**ENTRIES SUPPLIED**
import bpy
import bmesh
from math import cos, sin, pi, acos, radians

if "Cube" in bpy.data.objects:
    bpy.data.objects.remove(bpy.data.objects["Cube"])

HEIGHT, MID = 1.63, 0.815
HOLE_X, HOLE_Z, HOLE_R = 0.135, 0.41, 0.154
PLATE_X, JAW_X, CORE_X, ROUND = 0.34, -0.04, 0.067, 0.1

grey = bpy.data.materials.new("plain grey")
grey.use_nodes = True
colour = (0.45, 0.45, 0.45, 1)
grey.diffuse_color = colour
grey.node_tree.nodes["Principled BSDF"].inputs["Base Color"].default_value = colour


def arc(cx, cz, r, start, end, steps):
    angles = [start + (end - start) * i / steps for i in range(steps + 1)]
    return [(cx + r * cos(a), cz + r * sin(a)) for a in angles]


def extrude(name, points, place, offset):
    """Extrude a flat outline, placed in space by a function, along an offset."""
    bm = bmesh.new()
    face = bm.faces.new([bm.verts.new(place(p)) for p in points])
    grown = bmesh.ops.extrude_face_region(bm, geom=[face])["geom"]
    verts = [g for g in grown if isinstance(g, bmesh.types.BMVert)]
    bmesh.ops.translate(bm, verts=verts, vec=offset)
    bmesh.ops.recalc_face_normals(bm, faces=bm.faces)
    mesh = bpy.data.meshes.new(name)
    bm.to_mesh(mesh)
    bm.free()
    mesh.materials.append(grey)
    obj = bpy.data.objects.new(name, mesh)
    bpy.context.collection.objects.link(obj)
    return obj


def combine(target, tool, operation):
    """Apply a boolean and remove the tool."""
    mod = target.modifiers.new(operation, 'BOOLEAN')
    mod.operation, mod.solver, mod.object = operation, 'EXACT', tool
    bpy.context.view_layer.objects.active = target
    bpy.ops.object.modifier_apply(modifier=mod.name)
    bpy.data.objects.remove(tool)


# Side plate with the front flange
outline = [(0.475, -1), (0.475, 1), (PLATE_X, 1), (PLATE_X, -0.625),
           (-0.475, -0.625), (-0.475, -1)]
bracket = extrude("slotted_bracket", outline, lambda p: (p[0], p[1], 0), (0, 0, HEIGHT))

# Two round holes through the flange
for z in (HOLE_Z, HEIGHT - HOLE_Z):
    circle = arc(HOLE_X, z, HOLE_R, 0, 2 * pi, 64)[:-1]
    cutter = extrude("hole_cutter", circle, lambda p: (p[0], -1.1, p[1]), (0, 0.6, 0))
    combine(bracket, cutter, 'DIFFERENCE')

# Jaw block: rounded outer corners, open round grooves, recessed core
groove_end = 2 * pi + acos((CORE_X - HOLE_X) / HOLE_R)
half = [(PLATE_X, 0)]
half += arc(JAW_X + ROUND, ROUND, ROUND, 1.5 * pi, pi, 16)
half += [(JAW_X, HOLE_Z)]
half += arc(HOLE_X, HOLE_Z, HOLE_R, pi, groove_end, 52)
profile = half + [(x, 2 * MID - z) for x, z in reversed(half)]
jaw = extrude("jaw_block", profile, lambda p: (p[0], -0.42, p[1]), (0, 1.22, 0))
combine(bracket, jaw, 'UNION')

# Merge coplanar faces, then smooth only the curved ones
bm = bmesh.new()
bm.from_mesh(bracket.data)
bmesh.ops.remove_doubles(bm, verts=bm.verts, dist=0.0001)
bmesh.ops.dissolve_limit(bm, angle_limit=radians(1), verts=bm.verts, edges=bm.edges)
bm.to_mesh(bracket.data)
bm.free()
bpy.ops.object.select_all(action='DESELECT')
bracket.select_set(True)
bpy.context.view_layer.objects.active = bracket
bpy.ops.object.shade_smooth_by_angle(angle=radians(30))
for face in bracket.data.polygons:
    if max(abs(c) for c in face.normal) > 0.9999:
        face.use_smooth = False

...

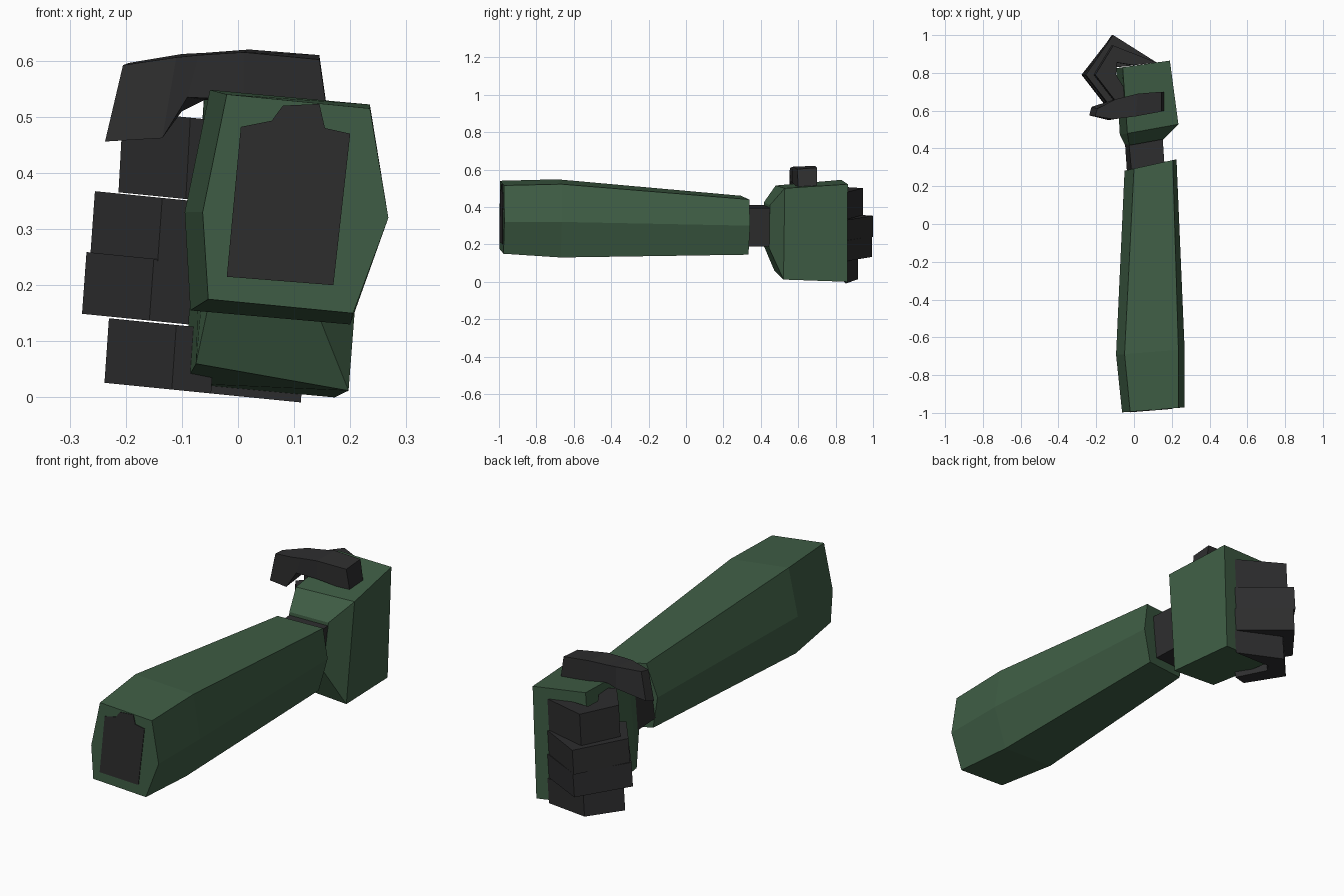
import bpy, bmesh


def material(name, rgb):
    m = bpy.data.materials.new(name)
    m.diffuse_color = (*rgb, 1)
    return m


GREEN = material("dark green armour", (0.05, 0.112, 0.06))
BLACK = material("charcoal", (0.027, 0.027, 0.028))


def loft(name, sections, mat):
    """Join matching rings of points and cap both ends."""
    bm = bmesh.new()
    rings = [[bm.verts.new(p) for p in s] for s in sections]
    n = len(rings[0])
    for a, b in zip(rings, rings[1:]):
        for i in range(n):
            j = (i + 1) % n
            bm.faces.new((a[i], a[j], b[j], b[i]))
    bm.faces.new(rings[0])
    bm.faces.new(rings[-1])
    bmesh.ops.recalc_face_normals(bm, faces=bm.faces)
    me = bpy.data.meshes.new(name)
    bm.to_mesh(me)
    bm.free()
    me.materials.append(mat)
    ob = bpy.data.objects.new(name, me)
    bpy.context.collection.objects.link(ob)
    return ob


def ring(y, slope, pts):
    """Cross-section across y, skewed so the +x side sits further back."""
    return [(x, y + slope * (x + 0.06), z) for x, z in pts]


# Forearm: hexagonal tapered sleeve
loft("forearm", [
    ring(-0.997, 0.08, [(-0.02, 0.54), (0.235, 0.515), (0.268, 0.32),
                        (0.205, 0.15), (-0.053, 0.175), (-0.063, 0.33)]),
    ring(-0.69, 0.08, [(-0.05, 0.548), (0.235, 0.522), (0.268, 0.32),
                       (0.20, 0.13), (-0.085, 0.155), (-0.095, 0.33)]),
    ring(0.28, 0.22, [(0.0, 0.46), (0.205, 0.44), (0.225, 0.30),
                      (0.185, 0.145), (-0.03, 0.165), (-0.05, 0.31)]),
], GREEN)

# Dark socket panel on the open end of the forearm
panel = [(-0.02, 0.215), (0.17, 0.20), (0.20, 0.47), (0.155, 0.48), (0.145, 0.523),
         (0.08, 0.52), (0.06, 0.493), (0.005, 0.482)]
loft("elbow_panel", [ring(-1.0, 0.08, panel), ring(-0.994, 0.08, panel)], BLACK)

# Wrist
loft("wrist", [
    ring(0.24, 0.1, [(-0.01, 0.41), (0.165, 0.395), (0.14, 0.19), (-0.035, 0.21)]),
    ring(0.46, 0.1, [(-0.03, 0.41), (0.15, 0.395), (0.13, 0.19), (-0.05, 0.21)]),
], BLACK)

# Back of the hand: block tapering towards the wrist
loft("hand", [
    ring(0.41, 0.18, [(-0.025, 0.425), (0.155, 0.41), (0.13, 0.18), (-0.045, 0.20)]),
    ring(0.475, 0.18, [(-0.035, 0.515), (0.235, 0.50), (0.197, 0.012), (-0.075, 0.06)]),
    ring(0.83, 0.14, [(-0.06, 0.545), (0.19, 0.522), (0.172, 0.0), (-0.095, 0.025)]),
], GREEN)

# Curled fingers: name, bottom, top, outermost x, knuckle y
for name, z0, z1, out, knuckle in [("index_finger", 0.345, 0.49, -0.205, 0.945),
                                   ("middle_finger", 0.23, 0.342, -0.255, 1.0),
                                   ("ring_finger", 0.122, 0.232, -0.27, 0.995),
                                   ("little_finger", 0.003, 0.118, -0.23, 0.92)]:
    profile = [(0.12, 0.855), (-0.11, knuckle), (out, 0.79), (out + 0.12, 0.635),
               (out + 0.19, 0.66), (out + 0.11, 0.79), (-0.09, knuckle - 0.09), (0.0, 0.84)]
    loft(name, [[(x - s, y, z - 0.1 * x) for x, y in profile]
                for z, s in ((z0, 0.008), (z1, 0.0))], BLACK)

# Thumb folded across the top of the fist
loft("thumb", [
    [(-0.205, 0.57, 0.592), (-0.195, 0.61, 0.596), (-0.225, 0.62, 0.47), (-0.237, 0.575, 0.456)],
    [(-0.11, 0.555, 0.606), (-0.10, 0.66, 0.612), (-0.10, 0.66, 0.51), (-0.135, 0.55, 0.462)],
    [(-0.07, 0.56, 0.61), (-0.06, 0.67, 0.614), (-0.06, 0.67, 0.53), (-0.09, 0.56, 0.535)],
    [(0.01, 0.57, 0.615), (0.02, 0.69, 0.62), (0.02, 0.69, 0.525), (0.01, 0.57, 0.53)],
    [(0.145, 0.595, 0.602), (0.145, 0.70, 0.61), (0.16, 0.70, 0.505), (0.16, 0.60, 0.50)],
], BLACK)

---

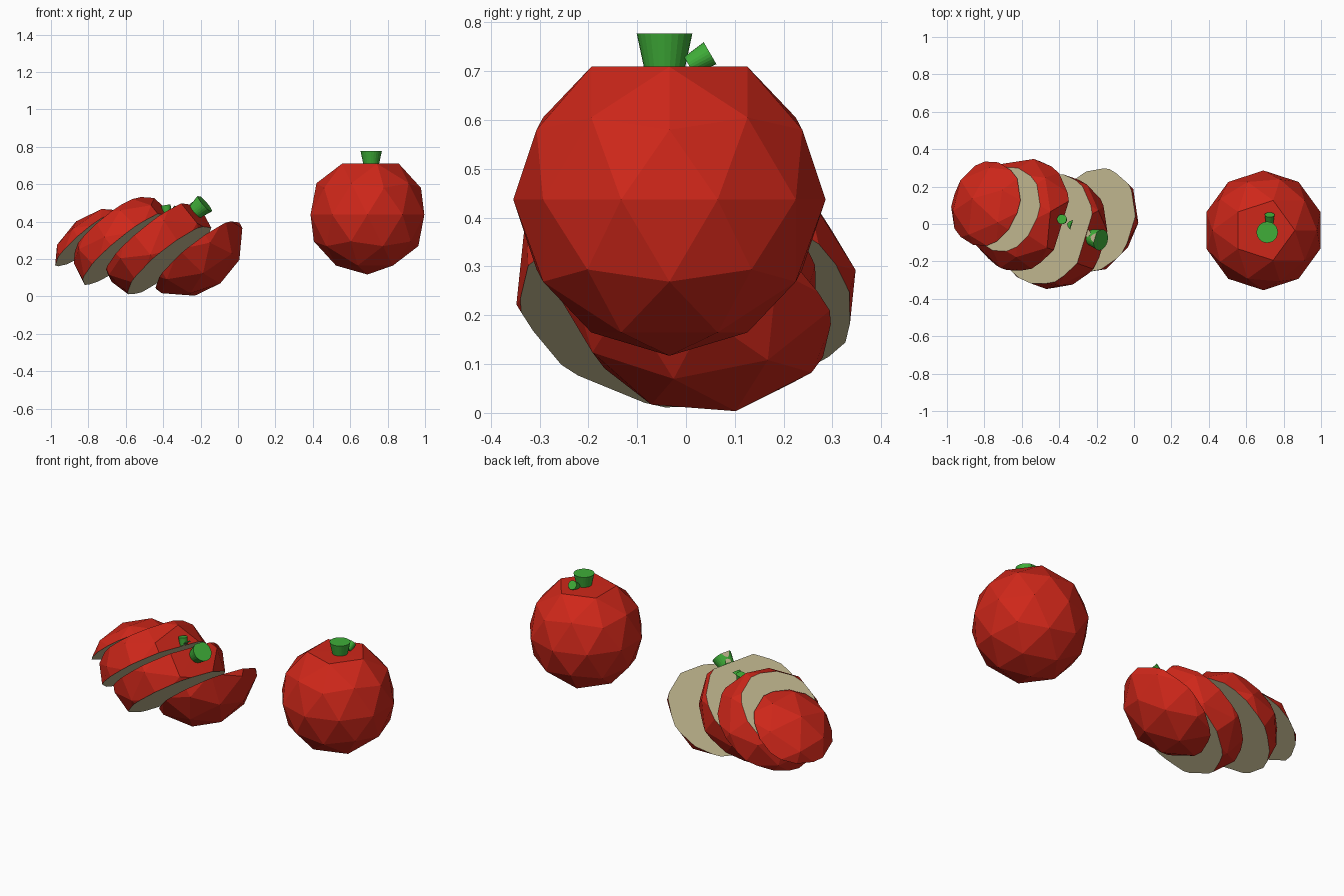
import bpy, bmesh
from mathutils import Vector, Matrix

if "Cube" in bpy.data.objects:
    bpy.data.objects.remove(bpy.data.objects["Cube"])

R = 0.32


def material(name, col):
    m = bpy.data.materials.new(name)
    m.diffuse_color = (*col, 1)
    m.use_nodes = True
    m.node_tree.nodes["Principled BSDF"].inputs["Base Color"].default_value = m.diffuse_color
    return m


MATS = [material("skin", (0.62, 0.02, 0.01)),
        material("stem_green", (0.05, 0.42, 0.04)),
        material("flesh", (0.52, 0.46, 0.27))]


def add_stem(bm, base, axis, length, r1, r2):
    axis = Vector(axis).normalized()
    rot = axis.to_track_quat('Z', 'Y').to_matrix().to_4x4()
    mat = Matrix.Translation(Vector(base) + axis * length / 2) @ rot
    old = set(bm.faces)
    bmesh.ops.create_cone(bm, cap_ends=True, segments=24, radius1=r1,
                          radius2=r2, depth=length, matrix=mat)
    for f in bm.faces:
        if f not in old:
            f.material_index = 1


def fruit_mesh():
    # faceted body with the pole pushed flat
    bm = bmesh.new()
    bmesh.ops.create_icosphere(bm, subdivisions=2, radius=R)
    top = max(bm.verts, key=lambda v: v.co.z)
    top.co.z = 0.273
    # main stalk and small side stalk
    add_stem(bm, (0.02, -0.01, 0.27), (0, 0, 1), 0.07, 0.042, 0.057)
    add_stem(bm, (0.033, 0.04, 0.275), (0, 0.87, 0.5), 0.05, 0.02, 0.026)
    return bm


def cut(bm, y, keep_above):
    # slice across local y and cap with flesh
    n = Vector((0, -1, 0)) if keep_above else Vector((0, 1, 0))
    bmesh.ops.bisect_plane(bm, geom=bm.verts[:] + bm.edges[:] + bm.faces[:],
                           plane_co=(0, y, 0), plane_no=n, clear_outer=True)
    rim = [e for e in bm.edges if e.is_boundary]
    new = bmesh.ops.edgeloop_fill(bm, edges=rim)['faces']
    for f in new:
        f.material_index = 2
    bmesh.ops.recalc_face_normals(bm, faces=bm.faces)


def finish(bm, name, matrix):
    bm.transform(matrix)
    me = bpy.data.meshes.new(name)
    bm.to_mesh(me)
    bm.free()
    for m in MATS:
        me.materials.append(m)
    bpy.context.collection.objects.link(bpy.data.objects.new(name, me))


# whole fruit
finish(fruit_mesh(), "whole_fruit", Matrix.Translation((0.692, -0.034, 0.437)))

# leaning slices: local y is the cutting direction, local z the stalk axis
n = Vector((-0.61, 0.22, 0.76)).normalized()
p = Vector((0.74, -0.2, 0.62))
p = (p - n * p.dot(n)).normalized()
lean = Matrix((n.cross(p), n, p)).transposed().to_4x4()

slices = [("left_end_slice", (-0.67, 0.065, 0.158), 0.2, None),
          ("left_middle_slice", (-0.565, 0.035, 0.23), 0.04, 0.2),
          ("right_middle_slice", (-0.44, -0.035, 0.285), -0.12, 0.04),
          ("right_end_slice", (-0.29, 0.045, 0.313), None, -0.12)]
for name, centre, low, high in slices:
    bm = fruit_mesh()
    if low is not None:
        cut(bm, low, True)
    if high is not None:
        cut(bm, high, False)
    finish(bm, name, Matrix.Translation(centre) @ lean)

**TO DO**
Look through the entries above and copy each line that has "True" in it.

**EXPECTED ANSWER**
grey.use_nodes = True
bracket.select_set(True)
    m.use_nodes = True
    bmesh.ops.create_cone(bm, cap_ends=True, segments=24, radius1=r1,
                           plane_co=(0, y, 0), plane_no=n, clear_outer=True)
        cut(bm, low, True)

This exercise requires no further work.